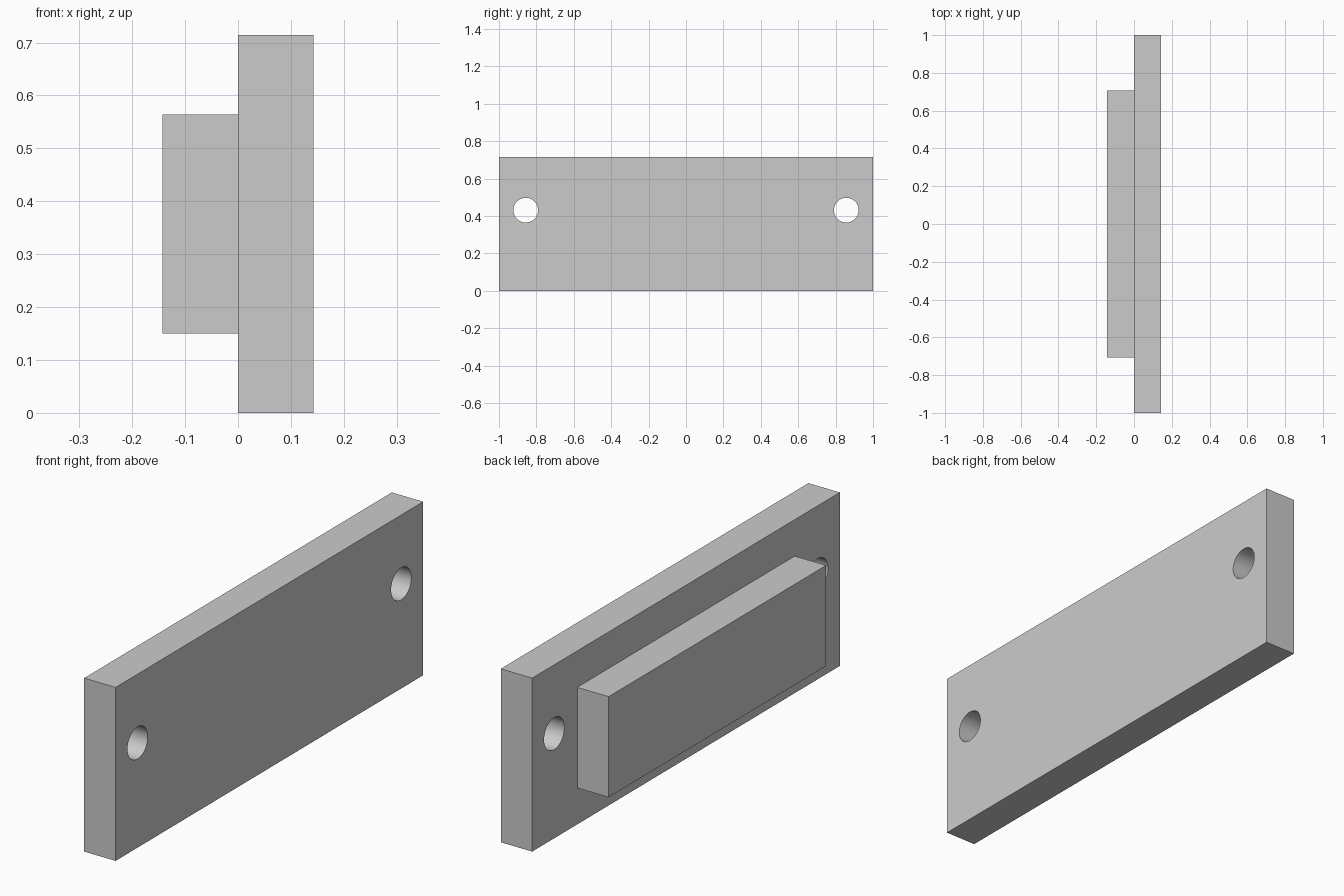
import bpy
import math

THICK = 0.143      # thickness of both the plate and the block
HEIGHT = 0.714

if "Cube" in bpy.data.objects:
    bpy.data.objects.remove(bpy.data.objects["Cube"], do_unlink=True)

grey = bpy.data.materials.new("plain grey")
grey.use_nodes = True
colour = (0.6, 0.6, 0.6, 1)
grey.diffuse_color = colour
grey.node_tree.nodes["Principled BSDF"].inputs["Base Color"].default_value = colour


def box(name, centre, size):
    bpy.ops.mesh.primitive_cube_add(size=1, location=centre)
    ob = bpy.context.object
    ob.name = name
    ob.scale = size
    bpy.ops.object.transform_apply(location=False, rotation=False, scale=True)
    ob.data.materials.append(grey)
    return ob


# Raised block on the right-hand side of the plate
box("raised_block", (-THICK / 2, 0, HEIGHT / 2), (THICK, 1.414, 0.414))

# Mounting plate
plate = box("mounting_plate", (THICK / 2, 0, HEIGHT / 2), (THICK, 2, HEIGHT))

# Two bolt holes, one near each end
for side in (-1, 1):
    bpy.ops.mesh.primitive_cylinder_add(
        vertices=64, radius=0.066, depth=THICK * 2,
        location=(THICK / 2, side * 0.857, 0.431), rotation=(0, math.pi / 2, 0))
    cutter = bpy.context.object
    cutter.name = "hole_cutter"
    cutter.hide_render = True
    cutter.data.materials.append(grey)
    bpy.ops.object.select_all(action="DESELECT")
    plate.select_set(True)
    bpy.context.view_layer.objects.active = plate
    cut = plate.modifiers.new("bolt hole", "BOOLEAN")
    cut.operation = "DIFFERENCE"
    cut.solver = "EXACT"
    cut.object = cutter
    bpy.ops.object.modifier_apply(modifier=cut.name)
    bpy.data.objects.remove(cutter, do_unlink=True)

# Round hole walls, crisp plate edges
bpy.ops.object.shade_smooth_by_angle(angle=math.radians(30))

» **Your assignment**: With the pictures removed, repeat the listing above exactly as it stands.

» **Reply to the task**:
import bpy
import math

THICK = 0.143      # thickness of both the plate and the block
HEIGHT = 0.714

if "Cube" in bpy.data.objects:
    bpy.data.objects.remove(bpy.data.objects["Cube"], do_unlink=True)

grey = bpy.data.materials.new("plain grey")
grey.use_nodes = True
colour = (0.6, 0.6, 0.6, 1)
grey.diffuse_color = colour
grey.node_tree.nodes["Principled BSDF"].inputs["Base Color"].default_value = colour


def box(name, centre, size):
    bpy.ops.mesh.primitive_cube_add(size=1, location=centre)
    ob = bpy.context.object
    ob.name = name
    ob.scale = size
    bpy.ops.object.transform_apply(location=False, rotation=False, scale=True)
    ob.data.materials.append(grey)
    return ob


# Raised block on the right-hand side of the plate
box("raised_block", (-THICK / 2, 0, HEIGHT / 2), (THICK, 1.414, 0.414))

# Mounting plate
plate = box("mounting_plate", (THICK / 2, 0, HEIGHT / 2), (THICK, 2, HEIGHT))

# Two bolt holes, one near each end
for side in (-1, 1):
    bpy.ops.mesh.primitive_cylinder_add(
        vertices=64, radius=0.066, depth=THICK * 2,
        location=(THICK / 2, side * 0.857, 0.431), rotation=(0, math.pi / 2, 0))
    cutter = bpy.context.object
    cutter.name = "hole_cutter"
    cutter.hide_render = True
    cutter.data.materials.append(grey)
    bpy.ops.object.select_all(action="DESELECT")
    plate.select_set(True)
    bpy.context.view_layer.objects.active = plate
    cut = plate.modifiers.new("bolt hole", "BOOLEAN")
    cut.operation = "DIFFERENCE"
    cut.solver = "EXACT"
    cut.object = cutter
    bpy.ops.object.modifier_apply(modifier=cut.name)
    bpy.data.objects.remove(cutter, do_unlink=True)

# Round hole walls, crisp plate edges
bpy.ops.object.shade_smooth_by_angle(angle=math.radians(30))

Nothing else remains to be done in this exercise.